Having it Out with Melancholy

Kenyon, Jane

Primary Category: Literature / Poetry

Genre: Poem

Annotated by:
Coulehan, Jack
  • Date of entry: Aug-03-2005
  • Last revised: Dec-29-2009


A poem in nine parts telling of the poet's life engagement with melancholy. She encounters melancholy first as an infant, when it hides "behind a pile of linen" in her nursery. She passes through a life's worth of bottles of anti-depressant medication. The moment she sees that she is "a speck of light in the great / river of light," melancholy alights on her "like a crow who smells hot blood" and pulls her "out / of the glowing stream." Then she discovers monoamine oxidase inhibitors. "High on Nardil," she finds beauty in the world and is "overcome / by ordinary contentment."
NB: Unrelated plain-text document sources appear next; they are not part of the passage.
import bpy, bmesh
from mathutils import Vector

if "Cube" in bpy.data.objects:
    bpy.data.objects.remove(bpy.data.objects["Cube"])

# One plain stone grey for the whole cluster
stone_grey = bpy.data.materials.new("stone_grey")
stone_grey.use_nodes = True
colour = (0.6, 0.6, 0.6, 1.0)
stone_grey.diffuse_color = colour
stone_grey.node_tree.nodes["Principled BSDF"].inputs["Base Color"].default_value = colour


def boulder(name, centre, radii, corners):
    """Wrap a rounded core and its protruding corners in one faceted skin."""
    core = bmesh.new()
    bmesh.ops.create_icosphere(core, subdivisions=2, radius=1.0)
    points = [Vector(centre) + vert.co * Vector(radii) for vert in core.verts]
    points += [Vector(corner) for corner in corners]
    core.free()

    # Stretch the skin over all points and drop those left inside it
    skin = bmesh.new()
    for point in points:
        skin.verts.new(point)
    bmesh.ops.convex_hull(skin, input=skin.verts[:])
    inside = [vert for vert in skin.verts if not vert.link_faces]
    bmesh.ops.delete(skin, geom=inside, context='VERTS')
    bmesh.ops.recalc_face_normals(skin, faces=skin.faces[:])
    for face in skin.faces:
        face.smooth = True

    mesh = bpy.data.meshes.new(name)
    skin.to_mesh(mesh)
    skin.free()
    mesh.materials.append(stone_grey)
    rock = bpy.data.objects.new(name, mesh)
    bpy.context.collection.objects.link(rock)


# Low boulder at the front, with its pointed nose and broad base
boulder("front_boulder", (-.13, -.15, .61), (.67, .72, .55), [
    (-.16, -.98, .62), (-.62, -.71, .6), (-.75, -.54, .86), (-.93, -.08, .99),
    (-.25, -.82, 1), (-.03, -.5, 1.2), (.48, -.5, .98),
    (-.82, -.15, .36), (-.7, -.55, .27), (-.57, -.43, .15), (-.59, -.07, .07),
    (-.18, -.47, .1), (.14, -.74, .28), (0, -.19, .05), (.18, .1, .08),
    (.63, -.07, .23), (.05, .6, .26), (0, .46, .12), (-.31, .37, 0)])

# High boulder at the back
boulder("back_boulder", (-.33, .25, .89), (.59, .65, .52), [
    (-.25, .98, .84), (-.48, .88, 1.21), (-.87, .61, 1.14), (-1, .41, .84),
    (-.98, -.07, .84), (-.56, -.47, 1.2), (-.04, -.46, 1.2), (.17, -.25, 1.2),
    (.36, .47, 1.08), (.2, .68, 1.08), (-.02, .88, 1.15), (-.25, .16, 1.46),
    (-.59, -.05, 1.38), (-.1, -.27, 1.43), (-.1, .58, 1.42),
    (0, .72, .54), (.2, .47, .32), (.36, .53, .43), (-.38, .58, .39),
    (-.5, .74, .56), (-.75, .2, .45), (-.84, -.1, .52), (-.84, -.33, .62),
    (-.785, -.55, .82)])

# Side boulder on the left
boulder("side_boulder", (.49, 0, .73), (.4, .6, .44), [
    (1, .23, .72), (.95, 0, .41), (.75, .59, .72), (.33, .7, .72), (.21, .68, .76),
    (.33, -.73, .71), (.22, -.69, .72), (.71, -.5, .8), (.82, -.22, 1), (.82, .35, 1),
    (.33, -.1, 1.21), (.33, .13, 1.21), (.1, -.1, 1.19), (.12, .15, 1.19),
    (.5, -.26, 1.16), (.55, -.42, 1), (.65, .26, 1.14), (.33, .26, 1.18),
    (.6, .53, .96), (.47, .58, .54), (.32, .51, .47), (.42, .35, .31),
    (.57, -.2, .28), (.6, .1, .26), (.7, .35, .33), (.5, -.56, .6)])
This longer poem (100 lines) presents a series of snapshots of a life narrative in which one of the actors is recurrent depression. Part of its beauty lies in Kenyon's cool, spare, and accessible line. It is definitely a poem for those who don't like or are intimidated by modern poetry. Another part of its beauty, however, lies in the happy ending. Perhaps the poet is "high on Nardil," yet the drug enables her to experience and embrace the lovely ordinariness of life.

Primary Source




Place Published

St. Paul, Minn.